The trial court’s mode of procedure, the United States urged before this Court, “deprived the government of a fair opportunity to respond to the court’s theories of apportionment and to rebut their factual underpinnings—an opportunity the governmen[t] would have had if those theories had been advanced by petitioners themselves.” Brief for United States 41.3 I would return these cases to the District Court to give all parties a fair opportunity to address that court’s endeavor to allocate costs. Because the Court’s disposition precludes that opportunity, I dissent from the Court’s judgment.
1 “Disposal” is defined in 42 U. S. C. §6903(3) to include “spilling [or] leaking” of “any … hazardous waste into or on any land or water so that [the] … hazardous waste or any constituent thereof may enter the environment or be emitted into the air or discharged into any waters.”

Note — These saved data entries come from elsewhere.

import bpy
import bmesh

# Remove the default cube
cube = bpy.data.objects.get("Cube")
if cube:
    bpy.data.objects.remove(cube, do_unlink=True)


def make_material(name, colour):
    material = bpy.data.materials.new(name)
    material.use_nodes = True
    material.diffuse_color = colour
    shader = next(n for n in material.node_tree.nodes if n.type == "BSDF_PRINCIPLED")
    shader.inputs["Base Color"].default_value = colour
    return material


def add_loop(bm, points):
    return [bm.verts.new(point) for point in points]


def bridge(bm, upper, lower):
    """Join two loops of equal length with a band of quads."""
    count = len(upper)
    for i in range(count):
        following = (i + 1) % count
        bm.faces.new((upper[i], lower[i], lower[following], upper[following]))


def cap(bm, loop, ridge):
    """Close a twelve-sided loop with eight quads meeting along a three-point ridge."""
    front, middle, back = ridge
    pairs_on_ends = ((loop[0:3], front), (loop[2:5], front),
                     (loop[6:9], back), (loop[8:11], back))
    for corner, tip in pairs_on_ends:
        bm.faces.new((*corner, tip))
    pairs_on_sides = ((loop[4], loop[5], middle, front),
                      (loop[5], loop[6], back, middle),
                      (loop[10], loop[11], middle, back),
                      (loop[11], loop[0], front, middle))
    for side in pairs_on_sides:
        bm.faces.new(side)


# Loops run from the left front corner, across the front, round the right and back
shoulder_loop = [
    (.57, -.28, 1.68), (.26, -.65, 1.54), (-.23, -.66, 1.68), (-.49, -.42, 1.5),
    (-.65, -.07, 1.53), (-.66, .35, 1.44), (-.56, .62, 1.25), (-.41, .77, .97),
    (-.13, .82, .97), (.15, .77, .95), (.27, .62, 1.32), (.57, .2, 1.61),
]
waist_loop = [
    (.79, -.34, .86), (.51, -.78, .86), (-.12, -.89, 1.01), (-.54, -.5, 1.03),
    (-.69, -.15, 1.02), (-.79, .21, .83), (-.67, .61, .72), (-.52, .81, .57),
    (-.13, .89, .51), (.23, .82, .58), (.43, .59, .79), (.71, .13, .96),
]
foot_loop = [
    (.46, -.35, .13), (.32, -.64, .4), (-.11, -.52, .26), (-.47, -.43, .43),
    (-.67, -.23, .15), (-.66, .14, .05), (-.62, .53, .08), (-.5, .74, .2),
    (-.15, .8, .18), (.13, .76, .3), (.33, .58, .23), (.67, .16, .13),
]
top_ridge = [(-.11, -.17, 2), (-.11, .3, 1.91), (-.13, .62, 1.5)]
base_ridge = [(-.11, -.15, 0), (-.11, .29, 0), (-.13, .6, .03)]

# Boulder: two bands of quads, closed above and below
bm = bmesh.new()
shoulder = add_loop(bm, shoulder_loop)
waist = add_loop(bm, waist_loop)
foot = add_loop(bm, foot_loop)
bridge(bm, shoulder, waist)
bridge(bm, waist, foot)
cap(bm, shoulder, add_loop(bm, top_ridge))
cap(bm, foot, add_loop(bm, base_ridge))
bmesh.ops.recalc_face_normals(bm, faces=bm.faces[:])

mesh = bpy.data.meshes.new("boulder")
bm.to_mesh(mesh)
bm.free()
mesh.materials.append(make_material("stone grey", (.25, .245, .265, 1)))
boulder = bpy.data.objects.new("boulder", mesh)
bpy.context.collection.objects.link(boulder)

2 Shell shipped the chemicals to B&B “F.O.B. Destination.” At oral argument, the Court asked Shell’s counsel: Suppose there had been “no transfer of ownership until the delivery [was] complete?” In that event, counsel responded, “Shell would have been the owner of the waste.” Tr. of Oral Arg. 8. The Court credits the fact that at the time of the spills, the chemicals, having been shipped “F.O.B. Destination,” “had come under B&B’s stewardship.” Ante, at 12. In my view, CERCLA liability, or the absence thereof, should not turn, in any part, on such an eminently shipper-fixable specification as “F.O.B. Destination.”

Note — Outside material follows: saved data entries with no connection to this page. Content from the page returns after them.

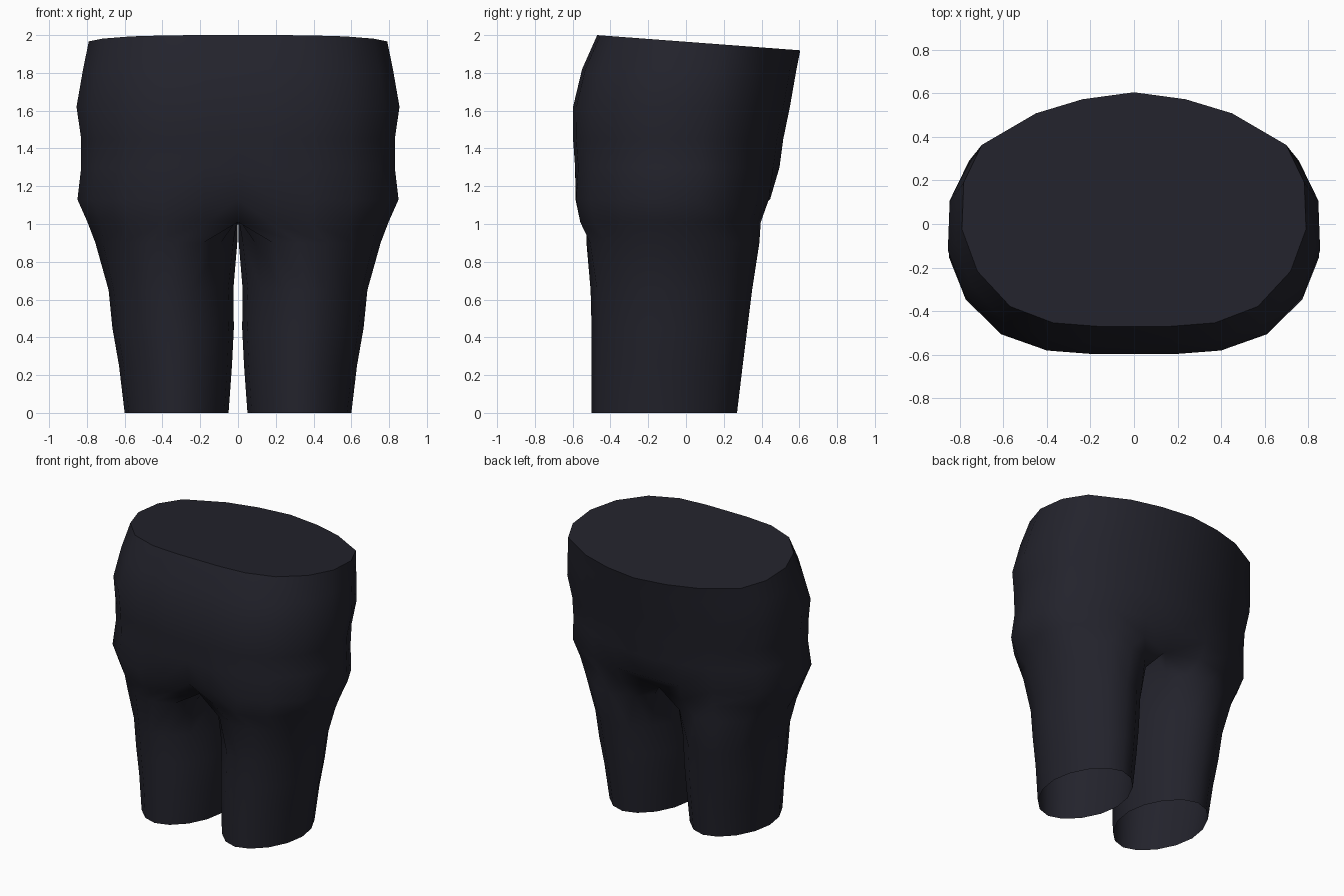
import bpy, bmesh, math

cube = bpy.data.objects.get("Cube")
if cube:
    bpy.data.objects.remove(cube, do_unlink=True)

cloth = bpy.data.materials.new("dark navy cloth")
cloth.use_nodes = True
color = (0.0165, 0.0165, 0.025, 1)
cloth.diffuse_color = color
cloth.node_tree.nodes["Principled BSDF"].inputs["Base Color"].default_value = color

# Half outline of the hips, from front centre round the side to back centre
OUTLINE = [(0, -1), (.21, -1), (.47, -.97), (.72, -.83), (.91, -.53), (1, -.17),
           (.99, .23), (.885, .55), (.57, .82), (.3, .94), (0, 1)]
INNER = 5  # extra points on the inside of each leg

# Hip levels: height, half width, front y, back y, dent at the centre line
HIPS = [(1.96, .79, -.47, .605, 0), (1.82, .82, -.55, .585, 0), (1.62, .855, -.598, .55, 0),
        (1.45, .83, -.598, .515, 0), (1.3, .83, -.587, .495, 0), (1.13, .85, -.597, .475, .03),
        (1.01, .797, -.575, .445, .13)]
# Leg levels: height, outer x, inner x, front y, back y, roundness
LEGS = [(.9, .755, .004, -.54, .4, .75), (.65, .685, .025, -.505, .35, 1),
        (.45, .665, .022, -.5, .325, 1), (.25, .63, .032, -.5, .3, 1), (0, .6, .05, -.5, .27, 1)]


def hip_ring(z, w, front, back, dent):
    mid, half = (front + back) / 2, (back - front) / 2
    ring = []
    for ux, uy in OUTLINE:
        y = mid + half * uy
        y -= math.copysign(dent * max(0, 1 - ux / .35), uy)
        ring.append([w * ux, y, z])
    return ring


def crotch_arch(ring):
    # Inner points run back to front under the hips along the centre line
    a, b = ring[-1], ring[0]
    return [[0, a[1] + (b[1] - a[1]) * t, a[2] + .04 * math.sin(math.pi * t)]
            for t in [(k + 1) / (INNER + 1) for k in range(INNER)]]


def leg_ring(z, outer, inner, front, back, roundness):
    base = hip_ring(z, outer, front, back, .13)
    base += crotch_arch(base)
    n = len(base)
    cx, rx = (outer + inner) / 2, (outer - inner) / 2
    cy, ry = (front + back) / 2, (back - front) / 2
    ring = []
    for i, p in enumerate(base):
        a = 2 * math.pi * (i - 5) / n
        c, s = math.cos(a), math.sin(a)
        x = cx + rx * math.copysign(abs(c) ** 1.08, c)
        y = cy + ry * math.copysign(abs(s) ** 1.08, s)
        ring.append([max(inner, p[0] + (x - p[0]) * roundness),
                     p[1] + (y - p[1]) * roundness, z])
    return ring


bm = bmesh.new()


def bridge(upper, lower, closed):
    n = len(upper)
    for i in range(n if closed else n - 1):
        j = (i + 1) % n
        bm.faces.new((upper[i], lower[i], lower[j], upper[j]))


# Both halves of the trousers, welded along the centre line
for side in (1, -1):
    def add(points):
        return [bm.verts.new((side * x, y, z)) for x, y, z in points]

    rings = []
    for k, level in enumerate(HIPS):
        points = hip_ring(*level)
        if k == 0:  # waist slopes down toward the back
            for p in points:
                p[2] = 2 - .075 * (p[1] + .47)
        rings.append(add(points))
    for upper, lower in zip(rings, rings[1:]):
        bridge(upper, lower, False)
    previous = rings[-1] + add(crotch_arch(points))
    for level in LEGS:
        ring = add(leg_ring(*level))
        bridge(previous, ring, True)
        previous = ring

bmesh.ops.remove_doubles(bm, verts=[v for v in bm.verts if abs(v.co.x) < 1e-5], dist=1e-4)

# Flat cap over the waist
waist = [e for e in bm.edges if e.is_boundary and e.verts[0].co.z > 1.8]
bmesh.ops.contextual_create(bm, geom=waist)
bmesh.ops.recalc_face_normals(bm, faces=bm.faces[:])

mesh = bpy.data.meshes.new("trousers")
bm.to_mesh(mesh)
bm.free()
mesh.materials.append(cloth)
trousers = bpy.data.objects.new("trousers", mesh)
bpy.context.collection.objects.link(trousers)
bpy.context.view_layer.objects.active = trousers
trousers.select_set(True)
bpy.ops.object.shade_smooth_by_angle(angle=math.radians(55))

3 For example, on brief, the United States observed: “[P]etitioners identify no record support for the district court’s assumption that each party’s contribution to the overall harm is proportional to the relative volume of hazardous substances attributable to it.” Brief for United States 45. And at oral argument, counsel for the United States stressed that the District Court “framed the relevant inquiry as what percentage of the contamination was attributable to the railroad parcel, to the Shell-controlled deliveries, and to the B&B parcel. But it made no finding … as to what the cost of [remediation] would have been … if the only source of contamination had been the railroad parcel.” Tr. of Oral Arg. 52. See also id., at 56 (“[T]he crucial question is what response costs the government would have been required to bear … if only the railroad parcel’s contamination had been at issue … .”).